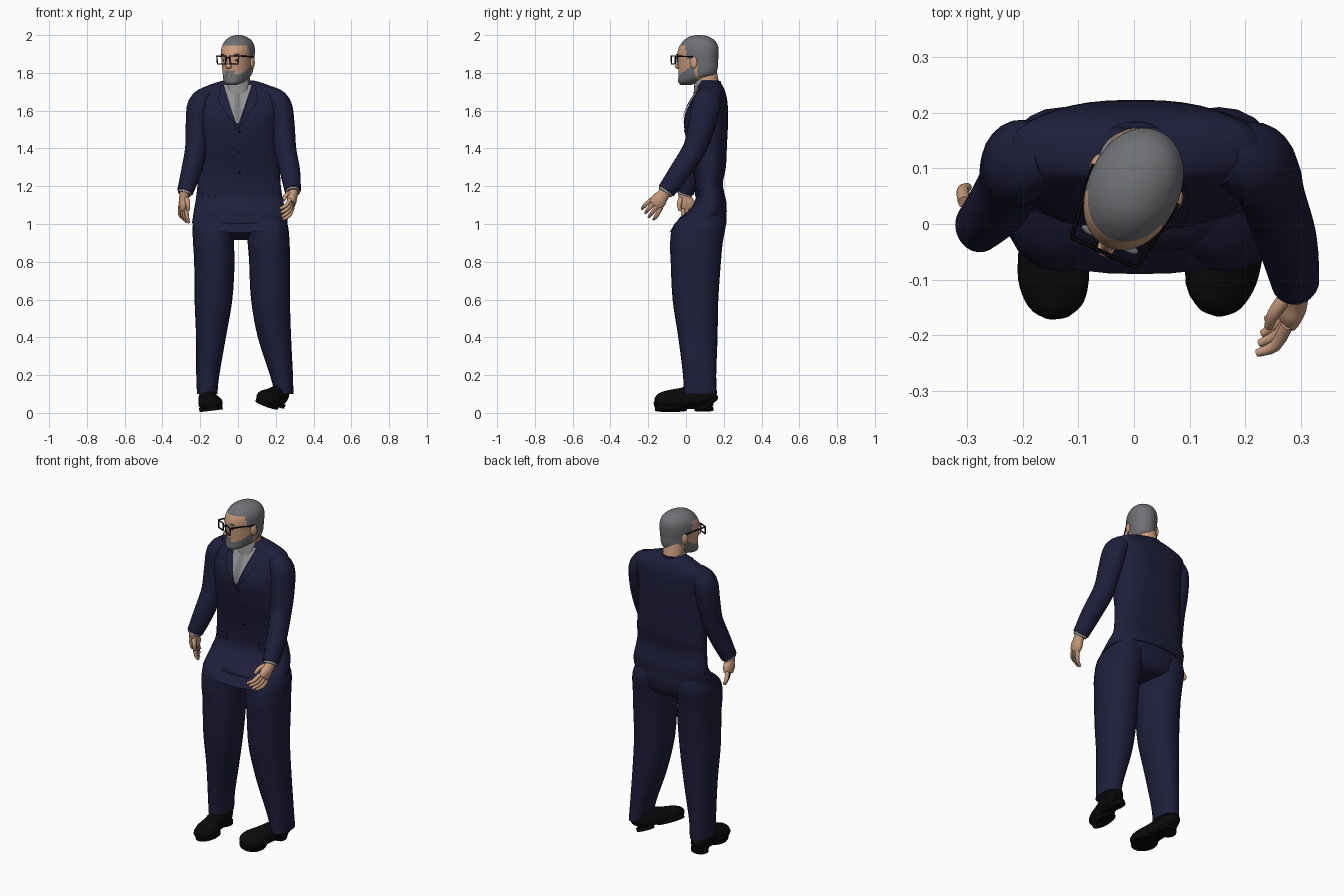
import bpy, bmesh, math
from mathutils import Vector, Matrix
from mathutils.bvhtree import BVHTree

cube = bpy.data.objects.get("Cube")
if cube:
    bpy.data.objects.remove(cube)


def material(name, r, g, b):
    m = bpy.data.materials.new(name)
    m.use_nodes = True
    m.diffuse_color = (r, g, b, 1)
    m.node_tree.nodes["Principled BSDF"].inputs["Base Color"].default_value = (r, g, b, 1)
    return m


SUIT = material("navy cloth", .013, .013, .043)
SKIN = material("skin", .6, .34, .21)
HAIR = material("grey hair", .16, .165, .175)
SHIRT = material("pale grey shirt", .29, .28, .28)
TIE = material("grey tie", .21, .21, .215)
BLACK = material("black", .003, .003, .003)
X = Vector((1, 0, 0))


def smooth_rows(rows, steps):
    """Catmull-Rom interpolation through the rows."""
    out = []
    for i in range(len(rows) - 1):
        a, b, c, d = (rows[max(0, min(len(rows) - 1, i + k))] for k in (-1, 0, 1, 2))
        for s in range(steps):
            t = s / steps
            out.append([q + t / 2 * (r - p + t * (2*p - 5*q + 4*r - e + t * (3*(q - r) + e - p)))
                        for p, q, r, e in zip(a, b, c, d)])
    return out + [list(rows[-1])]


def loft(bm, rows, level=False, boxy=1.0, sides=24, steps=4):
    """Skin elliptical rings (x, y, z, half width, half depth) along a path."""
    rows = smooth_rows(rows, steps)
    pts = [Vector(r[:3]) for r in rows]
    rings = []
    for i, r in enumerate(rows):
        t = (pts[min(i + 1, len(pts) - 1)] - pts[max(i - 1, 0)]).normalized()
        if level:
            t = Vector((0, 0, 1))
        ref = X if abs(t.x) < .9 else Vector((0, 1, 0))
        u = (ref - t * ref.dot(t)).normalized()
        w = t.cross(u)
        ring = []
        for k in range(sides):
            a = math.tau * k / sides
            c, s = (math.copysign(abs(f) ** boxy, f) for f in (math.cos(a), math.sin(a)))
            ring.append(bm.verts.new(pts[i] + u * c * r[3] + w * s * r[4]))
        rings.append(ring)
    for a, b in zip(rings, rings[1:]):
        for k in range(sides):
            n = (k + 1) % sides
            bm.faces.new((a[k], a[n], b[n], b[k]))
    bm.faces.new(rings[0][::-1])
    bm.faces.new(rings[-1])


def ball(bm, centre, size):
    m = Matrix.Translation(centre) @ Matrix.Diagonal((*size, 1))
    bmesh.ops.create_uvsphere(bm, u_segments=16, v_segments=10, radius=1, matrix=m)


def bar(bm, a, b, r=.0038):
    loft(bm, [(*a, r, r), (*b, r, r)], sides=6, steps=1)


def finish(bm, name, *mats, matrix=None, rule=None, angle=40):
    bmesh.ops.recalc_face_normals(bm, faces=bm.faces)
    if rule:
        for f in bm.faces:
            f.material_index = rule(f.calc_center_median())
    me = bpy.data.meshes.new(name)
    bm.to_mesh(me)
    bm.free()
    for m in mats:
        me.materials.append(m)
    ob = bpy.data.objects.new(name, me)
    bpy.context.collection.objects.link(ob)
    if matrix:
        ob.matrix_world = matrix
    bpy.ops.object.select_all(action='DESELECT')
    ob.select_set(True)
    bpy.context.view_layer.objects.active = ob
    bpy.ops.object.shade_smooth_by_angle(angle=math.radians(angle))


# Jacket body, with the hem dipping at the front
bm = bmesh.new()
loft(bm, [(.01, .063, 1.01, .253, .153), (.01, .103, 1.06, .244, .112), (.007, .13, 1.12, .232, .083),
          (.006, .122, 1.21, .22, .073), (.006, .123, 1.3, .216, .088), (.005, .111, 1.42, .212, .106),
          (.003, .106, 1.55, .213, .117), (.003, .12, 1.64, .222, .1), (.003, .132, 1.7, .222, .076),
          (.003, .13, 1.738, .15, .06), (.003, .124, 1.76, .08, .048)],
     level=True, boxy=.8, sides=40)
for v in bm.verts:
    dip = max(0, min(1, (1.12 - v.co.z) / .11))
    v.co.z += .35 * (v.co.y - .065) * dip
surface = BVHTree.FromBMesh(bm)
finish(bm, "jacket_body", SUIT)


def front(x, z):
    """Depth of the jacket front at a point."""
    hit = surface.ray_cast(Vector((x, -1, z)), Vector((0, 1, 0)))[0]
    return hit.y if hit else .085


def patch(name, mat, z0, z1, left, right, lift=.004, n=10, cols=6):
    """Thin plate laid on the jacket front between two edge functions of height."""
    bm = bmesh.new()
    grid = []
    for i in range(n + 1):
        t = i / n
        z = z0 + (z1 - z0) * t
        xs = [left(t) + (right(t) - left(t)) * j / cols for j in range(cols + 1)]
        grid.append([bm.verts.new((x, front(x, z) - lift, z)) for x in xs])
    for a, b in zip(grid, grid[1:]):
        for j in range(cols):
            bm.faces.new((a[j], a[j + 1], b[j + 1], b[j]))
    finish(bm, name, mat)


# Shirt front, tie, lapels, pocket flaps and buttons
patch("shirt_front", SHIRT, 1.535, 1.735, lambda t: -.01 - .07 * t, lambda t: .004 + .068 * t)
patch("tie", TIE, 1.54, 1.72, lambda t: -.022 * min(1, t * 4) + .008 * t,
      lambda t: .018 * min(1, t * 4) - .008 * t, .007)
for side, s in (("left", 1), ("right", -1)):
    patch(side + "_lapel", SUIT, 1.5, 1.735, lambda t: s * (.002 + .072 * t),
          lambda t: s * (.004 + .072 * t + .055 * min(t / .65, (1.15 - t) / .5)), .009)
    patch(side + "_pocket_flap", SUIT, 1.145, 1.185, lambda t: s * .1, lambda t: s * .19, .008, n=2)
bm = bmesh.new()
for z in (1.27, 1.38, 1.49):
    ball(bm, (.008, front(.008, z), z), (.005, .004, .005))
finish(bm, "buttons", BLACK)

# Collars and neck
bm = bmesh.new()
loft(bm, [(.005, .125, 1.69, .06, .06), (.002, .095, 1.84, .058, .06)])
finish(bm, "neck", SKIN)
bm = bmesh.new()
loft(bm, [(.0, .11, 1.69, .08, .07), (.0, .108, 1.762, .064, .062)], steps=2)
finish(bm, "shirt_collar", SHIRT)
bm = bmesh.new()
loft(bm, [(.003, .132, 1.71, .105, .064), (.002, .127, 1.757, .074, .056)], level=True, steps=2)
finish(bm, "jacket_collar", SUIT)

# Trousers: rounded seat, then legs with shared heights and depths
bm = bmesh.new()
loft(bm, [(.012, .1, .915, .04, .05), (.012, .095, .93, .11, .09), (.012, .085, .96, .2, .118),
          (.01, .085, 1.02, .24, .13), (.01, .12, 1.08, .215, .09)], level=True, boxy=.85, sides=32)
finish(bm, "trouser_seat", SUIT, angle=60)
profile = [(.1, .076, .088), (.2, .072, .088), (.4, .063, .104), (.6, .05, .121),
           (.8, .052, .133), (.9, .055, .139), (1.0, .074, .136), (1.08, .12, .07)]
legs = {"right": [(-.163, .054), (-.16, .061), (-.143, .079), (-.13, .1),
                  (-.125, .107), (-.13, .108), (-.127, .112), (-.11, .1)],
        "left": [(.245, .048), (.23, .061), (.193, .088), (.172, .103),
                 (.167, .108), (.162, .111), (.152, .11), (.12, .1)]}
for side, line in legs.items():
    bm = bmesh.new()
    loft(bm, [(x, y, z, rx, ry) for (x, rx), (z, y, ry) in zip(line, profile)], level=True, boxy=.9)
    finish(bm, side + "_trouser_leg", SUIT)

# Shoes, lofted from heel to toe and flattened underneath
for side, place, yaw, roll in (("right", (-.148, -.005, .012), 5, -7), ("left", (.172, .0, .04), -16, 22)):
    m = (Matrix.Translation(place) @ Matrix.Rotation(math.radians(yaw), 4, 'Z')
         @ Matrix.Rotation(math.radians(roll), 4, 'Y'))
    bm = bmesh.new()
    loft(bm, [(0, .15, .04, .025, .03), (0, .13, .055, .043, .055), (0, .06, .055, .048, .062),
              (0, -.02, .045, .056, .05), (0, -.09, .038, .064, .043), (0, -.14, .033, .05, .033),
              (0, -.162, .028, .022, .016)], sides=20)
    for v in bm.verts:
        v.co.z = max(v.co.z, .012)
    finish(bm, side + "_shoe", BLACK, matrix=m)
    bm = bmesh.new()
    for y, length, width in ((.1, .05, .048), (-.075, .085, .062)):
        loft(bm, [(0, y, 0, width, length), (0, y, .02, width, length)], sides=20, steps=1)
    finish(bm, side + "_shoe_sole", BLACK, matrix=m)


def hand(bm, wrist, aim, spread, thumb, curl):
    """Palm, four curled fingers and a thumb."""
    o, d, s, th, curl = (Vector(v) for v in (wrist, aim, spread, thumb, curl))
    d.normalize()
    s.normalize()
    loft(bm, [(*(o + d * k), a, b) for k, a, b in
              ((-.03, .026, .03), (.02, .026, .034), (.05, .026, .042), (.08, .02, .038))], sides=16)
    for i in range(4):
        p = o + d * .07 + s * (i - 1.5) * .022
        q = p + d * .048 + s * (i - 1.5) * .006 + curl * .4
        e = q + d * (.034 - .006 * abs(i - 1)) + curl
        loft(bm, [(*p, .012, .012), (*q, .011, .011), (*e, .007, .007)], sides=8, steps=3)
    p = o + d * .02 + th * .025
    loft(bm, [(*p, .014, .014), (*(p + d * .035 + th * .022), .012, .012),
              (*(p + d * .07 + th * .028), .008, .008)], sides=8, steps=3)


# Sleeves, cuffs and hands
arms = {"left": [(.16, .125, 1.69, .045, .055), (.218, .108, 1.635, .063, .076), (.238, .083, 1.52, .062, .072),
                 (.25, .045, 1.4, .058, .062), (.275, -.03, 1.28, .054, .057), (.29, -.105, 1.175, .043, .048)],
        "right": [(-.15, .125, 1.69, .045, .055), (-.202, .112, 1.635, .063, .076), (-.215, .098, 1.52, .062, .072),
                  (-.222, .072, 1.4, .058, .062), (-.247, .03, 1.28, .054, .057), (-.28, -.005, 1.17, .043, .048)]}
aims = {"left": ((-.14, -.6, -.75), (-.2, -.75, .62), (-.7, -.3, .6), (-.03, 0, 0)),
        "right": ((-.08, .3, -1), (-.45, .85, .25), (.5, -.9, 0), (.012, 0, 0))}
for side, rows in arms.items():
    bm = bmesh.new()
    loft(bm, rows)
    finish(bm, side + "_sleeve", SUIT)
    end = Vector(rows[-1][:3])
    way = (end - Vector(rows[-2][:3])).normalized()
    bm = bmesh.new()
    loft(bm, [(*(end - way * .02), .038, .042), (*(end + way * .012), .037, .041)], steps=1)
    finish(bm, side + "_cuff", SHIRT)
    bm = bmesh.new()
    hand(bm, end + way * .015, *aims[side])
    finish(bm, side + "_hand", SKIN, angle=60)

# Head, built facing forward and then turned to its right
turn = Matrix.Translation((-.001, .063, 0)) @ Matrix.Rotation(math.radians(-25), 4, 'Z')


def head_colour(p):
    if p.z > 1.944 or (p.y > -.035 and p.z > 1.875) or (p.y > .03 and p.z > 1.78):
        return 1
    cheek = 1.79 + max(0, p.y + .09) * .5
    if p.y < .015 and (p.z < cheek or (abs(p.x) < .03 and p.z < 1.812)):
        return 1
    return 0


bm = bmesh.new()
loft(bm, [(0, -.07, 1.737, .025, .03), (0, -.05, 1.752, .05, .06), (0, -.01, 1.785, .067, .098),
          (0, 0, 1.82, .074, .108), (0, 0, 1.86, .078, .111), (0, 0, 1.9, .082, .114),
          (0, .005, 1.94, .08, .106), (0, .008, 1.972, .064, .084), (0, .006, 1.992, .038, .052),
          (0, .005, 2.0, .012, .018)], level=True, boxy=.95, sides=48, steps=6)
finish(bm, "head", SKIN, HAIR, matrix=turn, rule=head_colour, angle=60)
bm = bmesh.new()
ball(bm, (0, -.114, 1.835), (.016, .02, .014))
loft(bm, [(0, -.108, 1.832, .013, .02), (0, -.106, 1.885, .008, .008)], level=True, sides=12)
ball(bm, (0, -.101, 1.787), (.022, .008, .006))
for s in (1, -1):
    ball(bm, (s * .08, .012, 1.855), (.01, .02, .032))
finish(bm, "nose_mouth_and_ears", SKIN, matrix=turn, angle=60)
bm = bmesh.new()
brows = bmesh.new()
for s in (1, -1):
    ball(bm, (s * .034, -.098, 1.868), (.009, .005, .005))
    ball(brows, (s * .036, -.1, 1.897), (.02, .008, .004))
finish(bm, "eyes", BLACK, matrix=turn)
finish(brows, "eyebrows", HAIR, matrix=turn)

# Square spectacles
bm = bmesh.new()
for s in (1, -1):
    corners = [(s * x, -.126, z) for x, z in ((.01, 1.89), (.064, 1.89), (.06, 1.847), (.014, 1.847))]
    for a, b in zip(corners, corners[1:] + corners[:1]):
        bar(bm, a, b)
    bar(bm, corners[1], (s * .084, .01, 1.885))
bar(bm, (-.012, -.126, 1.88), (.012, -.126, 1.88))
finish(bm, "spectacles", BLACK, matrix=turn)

---

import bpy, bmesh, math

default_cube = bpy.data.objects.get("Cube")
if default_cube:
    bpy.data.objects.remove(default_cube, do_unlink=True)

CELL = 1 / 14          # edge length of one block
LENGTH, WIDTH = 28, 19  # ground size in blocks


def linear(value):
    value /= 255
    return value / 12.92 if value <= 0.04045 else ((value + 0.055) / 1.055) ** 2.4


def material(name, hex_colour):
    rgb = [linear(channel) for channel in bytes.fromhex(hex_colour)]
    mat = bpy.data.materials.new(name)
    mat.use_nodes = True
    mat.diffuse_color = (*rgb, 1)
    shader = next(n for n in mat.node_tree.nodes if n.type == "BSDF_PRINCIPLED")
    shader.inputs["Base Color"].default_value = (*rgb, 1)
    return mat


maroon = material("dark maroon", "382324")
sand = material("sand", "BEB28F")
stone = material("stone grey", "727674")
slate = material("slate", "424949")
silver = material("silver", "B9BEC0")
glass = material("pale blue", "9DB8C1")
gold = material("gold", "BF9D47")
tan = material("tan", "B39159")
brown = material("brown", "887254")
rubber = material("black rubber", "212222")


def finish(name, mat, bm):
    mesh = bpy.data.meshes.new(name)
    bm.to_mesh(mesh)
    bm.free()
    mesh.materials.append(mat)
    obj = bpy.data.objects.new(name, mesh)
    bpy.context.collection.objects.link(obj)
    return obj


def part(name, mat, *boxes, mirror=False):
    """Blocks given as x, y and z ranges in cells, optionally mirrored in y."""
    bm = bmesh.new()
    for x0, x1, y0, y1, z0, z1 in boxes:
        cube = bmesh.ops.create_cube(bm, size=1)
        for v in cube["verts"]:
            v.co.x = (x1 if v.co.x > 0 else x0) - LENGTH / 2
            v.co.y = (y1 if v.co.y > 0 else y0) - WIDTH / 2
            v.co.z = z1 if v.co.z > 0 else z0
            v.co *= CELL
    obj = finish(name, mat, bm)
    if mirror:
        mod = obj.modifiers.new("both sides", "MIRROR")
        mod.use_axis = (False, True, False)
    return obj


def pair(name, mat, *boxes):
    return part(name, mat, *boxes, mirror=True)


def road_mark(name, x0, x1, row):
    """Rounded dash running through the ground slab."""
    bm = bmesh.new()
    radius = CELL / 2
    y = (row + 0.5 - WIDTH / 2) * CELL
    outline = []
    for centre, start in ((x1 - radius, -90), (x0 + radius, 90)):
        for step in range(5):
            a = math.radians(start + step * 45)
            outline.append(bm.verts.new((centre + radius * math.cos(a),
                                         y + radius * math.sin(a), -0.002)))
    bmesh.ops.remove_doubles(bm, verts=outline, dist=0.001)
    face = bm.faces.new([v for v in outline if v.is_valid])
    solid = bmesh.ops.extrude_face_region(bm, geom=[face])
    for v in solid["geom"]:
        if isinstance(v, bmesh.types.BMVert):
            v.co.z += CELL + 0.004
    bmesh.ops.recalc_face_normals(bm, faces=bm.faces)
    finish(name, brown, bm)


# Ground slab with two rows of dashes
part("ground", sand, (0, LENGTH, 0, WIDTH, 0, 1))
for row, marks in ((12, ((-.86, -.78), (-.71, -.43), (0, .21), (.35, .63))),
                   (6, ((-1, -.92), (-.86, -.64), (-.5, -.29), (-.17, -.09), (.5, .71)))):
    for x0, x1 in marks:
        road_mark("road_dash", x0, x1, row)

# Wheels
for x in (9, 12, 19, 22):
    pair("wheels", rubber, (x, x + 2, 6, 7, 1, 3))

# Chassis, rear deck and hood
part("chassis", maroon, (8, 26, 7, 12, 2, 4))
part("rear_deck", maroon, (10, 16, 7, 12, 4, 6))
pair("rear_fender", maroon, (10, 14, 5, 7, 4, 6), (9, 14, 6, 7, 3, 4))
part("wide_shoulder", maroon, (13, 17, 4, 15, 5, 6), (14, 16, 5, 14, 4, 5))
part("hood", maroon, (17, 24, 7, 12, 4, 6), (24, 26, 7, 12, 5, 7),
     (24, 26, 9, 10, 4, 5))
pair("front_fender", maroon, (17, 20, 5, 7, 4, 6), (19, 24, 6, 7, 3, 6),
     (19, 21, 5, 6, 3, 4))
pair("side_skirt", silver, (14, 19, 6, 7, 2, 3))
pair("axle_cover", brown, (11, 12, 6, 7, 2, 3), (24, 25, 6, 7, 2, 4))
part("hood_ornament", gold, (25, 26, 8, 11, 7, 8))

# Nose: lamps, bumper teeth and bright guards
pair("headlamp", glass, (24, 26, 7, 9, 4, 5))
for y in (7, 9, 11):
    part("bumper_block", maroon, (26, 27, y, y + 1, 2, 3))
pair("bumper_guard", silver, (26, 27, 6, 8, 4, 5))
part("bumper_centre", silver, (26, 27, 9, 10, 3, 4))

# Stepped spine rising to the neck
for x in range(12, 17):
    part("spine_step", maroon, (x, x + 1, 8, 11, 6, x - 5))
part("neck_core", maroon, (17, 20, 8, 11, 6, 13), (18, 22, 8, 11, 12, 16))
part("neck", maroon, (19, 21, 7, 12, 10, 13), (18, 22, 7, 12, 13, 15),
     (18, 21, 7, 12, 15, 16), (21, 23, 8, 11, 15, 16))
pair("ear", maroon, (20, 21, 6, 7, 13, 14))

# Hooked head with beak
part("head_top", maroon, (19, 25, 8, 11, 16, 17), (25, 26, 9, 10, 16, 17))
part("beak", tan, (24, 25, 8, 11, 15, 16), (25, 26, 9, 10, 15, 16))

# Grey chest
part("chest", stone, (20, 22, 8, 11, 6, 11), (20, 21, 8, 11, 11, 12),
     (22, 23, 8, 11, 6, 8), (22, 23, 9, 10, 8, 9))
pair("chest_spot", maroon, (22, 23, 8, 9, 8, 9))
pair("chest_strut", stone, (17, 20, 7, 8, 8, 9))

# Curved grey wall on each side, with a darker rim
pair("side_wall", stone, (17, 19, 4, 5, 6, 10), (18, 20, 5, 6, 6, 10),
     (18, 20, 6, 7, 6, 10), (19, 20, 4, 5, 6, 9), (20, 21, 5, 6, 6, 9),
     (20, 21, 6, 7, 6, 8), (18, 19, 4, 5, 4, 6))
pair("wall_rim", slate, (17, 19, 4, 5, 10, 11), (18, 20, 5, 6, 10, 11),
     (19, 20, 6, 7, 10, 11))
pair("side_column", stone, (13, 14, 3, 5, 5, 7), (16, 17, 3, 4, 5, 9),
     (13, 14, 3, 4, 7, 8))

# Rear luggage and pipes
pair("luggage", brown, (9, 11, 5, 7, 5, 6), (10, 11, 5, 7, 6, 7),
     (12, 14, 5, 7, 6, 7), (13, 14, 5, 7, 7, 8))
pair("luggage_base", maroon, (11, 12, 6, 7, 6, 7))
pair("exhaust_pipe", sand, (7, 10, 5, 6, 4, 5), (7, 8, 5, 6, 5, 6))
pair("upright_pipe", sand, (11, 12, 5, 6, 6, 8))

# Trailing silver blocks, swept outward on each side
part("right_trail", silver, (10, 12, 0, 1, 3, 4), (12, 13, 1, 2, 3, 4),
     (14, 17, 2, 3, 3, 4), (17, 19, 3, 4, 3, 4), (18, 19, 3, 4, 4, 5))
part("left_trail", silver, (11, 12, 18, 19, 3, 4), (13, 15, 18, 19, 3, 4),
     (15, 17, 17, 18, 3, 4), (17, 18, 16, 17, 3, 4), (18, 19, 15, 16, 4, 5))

** Task statement **
Check each line of the material for the word "return". Copy the ones that have it.

** Answer space **
    return m
    return out + [list(rows[-1])]
    return hit.y if hit else .085
        return 1
        return 1
    return 0
    return value / 12.92 if value <= 0.04045 else ((value + 0.055) / 1.055) ** 2.4
    return mat
    return obj
    return obj
    return part(name, mat, *boxes, mirror=True)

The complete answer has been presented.